PORT MORESBY, Papua New Guinea (September 12, 2000 - Post-Courier/PINA Nius Online)---The Papua New Guinea government is expected to give "very favorable" tax concessions to the billion kina PNG to Queensland gas project, Petroleum and Energy Minister Fabian Pok said.

Addressing the third annual North Australia and Papua New Guinea power and gas conference, Dr. Pok said this was in recognition of the marginal economics of the project during its initial stages.

Differences over the fiscal terms for the project have been a major sticking point. This was expected to be addressed in the tax review being conducted by Sir Nagora Bogan and his committee.

Dr. Pok said discussions within the government were almost completed and the fiscal terms for the gas project would be announced.

"I believe very favorable concessions would be given to the gas project, in recognition of the marginal economics of the project during its initial stages," Dr. Pok said.

"I intend to propose an umbrella arrangement for the participation of PNG companies in the project’s wet gas infrastructure.

"The project proponents have supported this concept.

"It is a form of insurance and it will give benefits to local people and provincial governments."

Dr. Pok told the conference that the state has started detailed negotiations with companies on a gas agreement for the project and these negotiations would cover a wide range of issues including the fiscal regime and the level of state investment."

Dr. Pok said there has been good progress over the last few months, and these include the firming up of gas sales contracts, the Queensland Government’s announcement of the Cleaner Energy Strategy and the gas reserves integration in PNG.

Dr. Pok said PNG currently does not have a gas market, apart from the supply of a small quantity of gas from the Hides field, which is used to generate electricity for the Porgera gold mine.

He said the gas reserves are far from the main centers and the current potential demand for gas does not justify the costs of laying a pipeline(s).

However, he said that once the gas pipeline is in place, these options would be more attractive. "Thus, I am strongly of the opinion that the (PNG Gas) project and the development of domestic gas, using projects in PNG, are mutually supportive," Dr. Pok said.

"There is no conflict. The latter would not proceed without the former."

He said domestic projects in the next 10 years, such as using gas to generate electricity, would increase the importance of the gas industry in the PNG economy.

"Our very large gas reserves present the opportunity for the long term future of the petroleum industry, particularly as oil production inevitably declines, until new oilfields are discovered and commercialized," he said.

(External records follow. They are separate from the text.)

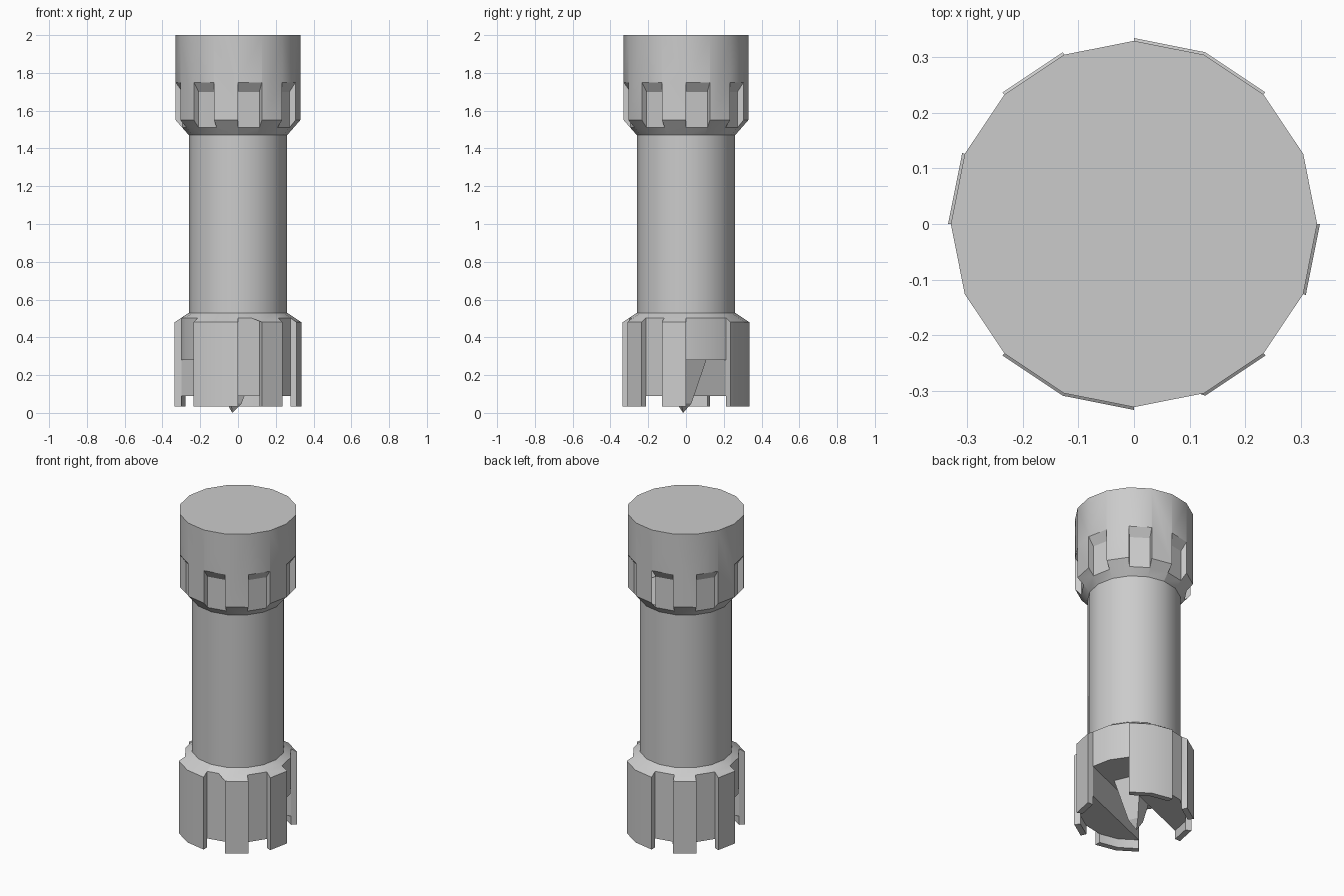
import bpy, bmesh, math
from mathutils import Matrix

if "Cube" in bpy.data.objects:
    bpy.data.objects.remove(bpy.data.objects["Cube"])

N = 16
STEP = 2 * math.pi / N


def finish(bm, name):
    bmesh.ops.recalc_face_normals(bm, faces=bm.faces)
    me = bpy.data.meshes.new(name)
    bm.to_mesh(me)
    bm.free()
    ob = bpy.data.objects.new(name, me)
    bpy.context.collection.objects.link(ob)
    return ob


def lathe(name, profile):
    """Closed 16-sided turned solid from (radius, z) points, first and last on the axis."""
    bm = bmesh.new()
    rings = []
    for r, z in profile:
        if r == 0:
            rings.append([bm.verts.new((0, 0, z))] * N)
        else:
            rings.append([bm.verts.new((r * math.cos(i * STEP), r * math.sin(i * STEP), z)) for i in range(N)])
    bm.faces.new(rings[1])
    bm.faces.new(rings[-2])
    for a, b in zip(rings[1:-2], rings[2:-1]):
        for i in range(N):
            j = (i + 1) % N
            bm.faces.new((a[i], a[j], b[j], b[i]))
    for v in [v for v in bm.verts if not v.link_faces]:
        bm.verts.remove(v)
    return finish(bm, name)


def ring_sectors(name, profile, spans):
    """Closed blocks sweeping a profile from side index a to side index b."""
    bm = bmesh.new()
    for s, e in spans:
        cols = [[bm.verts.new((r * math.cos(i * STEP), r * math.sin(i * STEP), z)) for r, z in profile]
                for i in range(s, e + 1)]
        bm.faces.new(cols[0])
        bm.faces.new(cols[-1])
        n = len(profile)
        for a, b in zip(cols, cols[1:]):
            for k in range(n):
                bm.faces.new((a[k], a[(k + 1) % n], b[(k + 1) % n], b[k]))
    return finish(bm, name)


def cut(ob, cutter):
    m = ob.modifiers.new("cut", 'BOOLEAN')
    m.operation = 'DIFFERENCE'
    m.solver = 'EXACT'
    m.object = cutter
    bpy.context.view_layer.objects.active = ob
    bpy.ops.object.modifier_apply(modifier=m.name)
    bpy.data.objects.remove(cutter)


def smooth(ob, angle=30):
    bpy.ops.object.select_all(action='DESELECT')
    ob.select_set(True)
    bpy.context.view_layer.objects.active = ob
    bpy.ops.object.shade_smooth_by_angle(angle=math.radians(angle))


# shaft between head and cutting foot
shaft = lathe("shaft", [(0, 0.5), (0.26, 0.5), (0.26, 1.5), (0, 1.5)])
smooth(shaft)

# head with alternating notches around its lower rim
head = lathe("head", [(0, 1.47), (0.26, 1.47), (0.33, 1.55), (0.33, 2.0), (0, 2.0)])
notch = [(0.295, 1.4), (0.365, 1.4), (0.365, 1.80), (0.295, 1.70)]
cut(head, ring_sectors("notches", notch, [(i, i + 1) for i in range(0, N, 2)]))
smooth(head)

# cutting foot: raised teeth, two open flutes and a recessed underside
foot = lathe("cutting_foot", [(0, 0.035), (0.335, 0.035), (0.335, 0.48), (0.26, 0.53), (0, 0.53)])
groove = [(0.3, -0.1), (0.4, -0.1), (0.4, 0.6), (0.3, 0.6)]
gaps = [(0, 2), (4, 5), (6, 7), (8, 10), (12, 13), (14, 15)]
cut(foot, ring_sectors("grooves", groove, gaps))
cut(foot, lathe("underside", [(0, -0.1), (0.3, -0.1), (0.3, 0.09), (0, 0.09)]))
bm = bmesh.new()
bmesh.ops.create_cube(bm, size=1, matrix=Matrix.Rotation(STEP, 4, 'Z') @
                      Matrix.Translation((0, 0, 0.09)) @ Matrix.Diagonal((0.8, 0.228, 0.38, 1)))
cut(foot, finish(bm, "flute_slot"))
smooth(foot)

# pointed centre spur hanging in the flute slot
bm = bmesh.new()
levels = []
for half, z, x, y in [(0.10, 0.29, 0, 0), (0.035, 0.05, -0.02, -0.01)]:
    levels.append([bm.verts.new((x + half * 1.2 * math.cos(STEP + math.pi / 4 + k * math.pi / 2),
                                 y + half * 1.2 * math.sin(STEP + math.pi / 4 + k * math.pi / 2), z))
                   for k in range(4)])
tip = bm.verts.new((-0.03, -0.015, 0))
bm.faces.new(levels[0])
for k in range(4):
    j = (k + 1) % 4
    bm.faces.new((levels[0][k], levels[0][j], levels[1][j], levels[1][k]))
    bm.faces.new((levels[1][k], levels[1][j], tip))
finish(bm, "centre_spur")
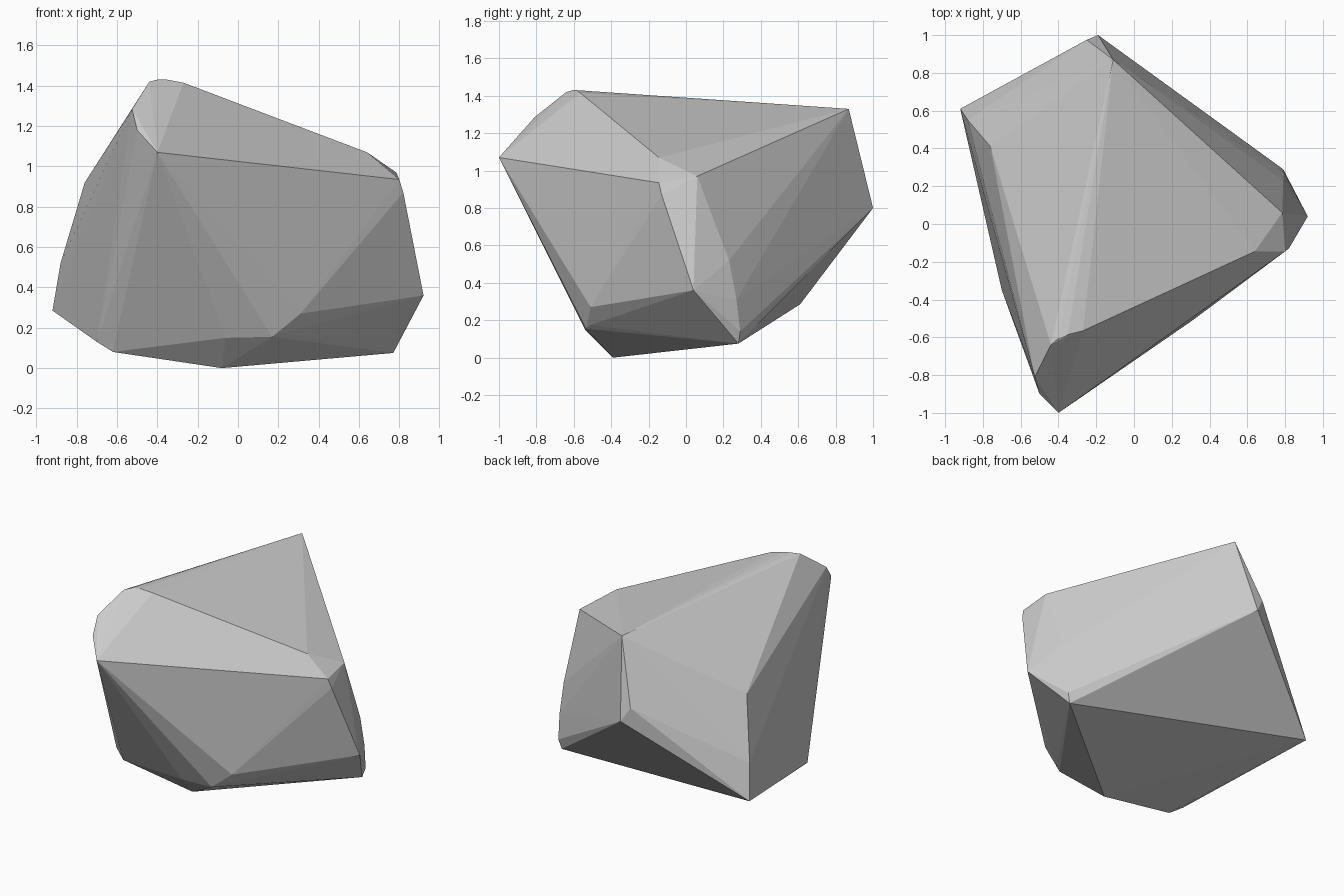
import bpy, bmesh

if "Cube" in bpy.data.objects:
    bpy.data.objects.remove(bpy.data.objects["Cube"])

# Corner points of the boulder, grouped by region
crown = [(-.40, -1.0, 1.07), (-.50, -.90, 1.18), (-.525, -.81, 1.285),
         (-.44, -.64, 1.42), (-.40, -.605, 1.43), (-.35, -.585, 1.43),
         (-.27, -.565, 1.415), (-.11, .87, 1.33)]
right_side = [(.64, -.145, 1.07), (.80, -.145, .935), (.82, -.13, .87),
              (.785, .06, .97), (.92, .04, .36), (.79, .23, .52),
              (.795, .27, .31), (.79, .29, .14), (.77, .28, .075)]
back_left = [(-.19, 1.0, .80), (-.25, .975, .90), (-.76, .41, .92),
             (-.88, .55, .52), (-.92, .61, .285)]
base = [(-.70, -.35, .13), (-.62, -.39, .08), (-.08, -.39, 0),
        (-.06, -.54, .15), (.17, -.535, .155), (.22, -.51, .175),
        (.31, -.51, .27)]

# Wrap the points in a convex hull
bm = bmesh.new()
for p in crown + right_side + back_left + base:
    bm.verts.new(p)
hull = bmesh.ops.convex_hull(bm, input=bm.verts[:])
loose = [v for v in bm.verts if not v.link_faces]
bmesh.ops.delete(bm, geom=loose, context='VERTS')

# Merge nearly flat triangles into larger facets
bmesh.ops.dissolve_limit(bm, angle_limit=0.02, verts=bm.verts[:], edges=bm.edges[:])
bmesh.ops.recalc_face_normals(bm, faces=bm.faces[:])
mesh = bpy.data.meshes.new("boulder")
bm.to_mesh(mesh)
bm.free()
bpy.context.collection.objects.link(bpy.data.objects.new("boulder", mesh))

"The big challenge is to find a way to commercialize our large reserves, to turn them into viable and profitable commercial developments. I believe that the (PNG Gas) project is the key to that."

He said the gas project is PNG’s only serious prospect, as PNG is a relatively small oil producer at present.

The current fields produce about 80,000 barrels of oil per day, with Kutubu producing 35,000, Gobe 30,000 and Moran 15,000.

Dr. Pok also told the conference that he intends to issue the production license for Moran before the end of the year.

Dr. Pok said while the general trend in oil production is downwards, proven gas reserves now total about 12 trillion cubic feet, equivalent to seven times greater than PNG’s proven oil reserves.

He said geologists have suggested that the ultimate recoverable reserves could total as much as 40 trillion cubic feet, four times as much as current proven gas reserves.

"The big challenge for us (the government and oil companies), is how to commercialize these gas resources," Dr. Pok said.

For additional reports from The Post-Courier, go to PACIFIC ISLANDS REPORT News/Information Links: Newspapers/The Post-Courier (Papua New Guinea).

Pacific Islands News Association (PINA) Website: http://www.pinanius.org 

Rate this article: 
No votes yet

Add new comment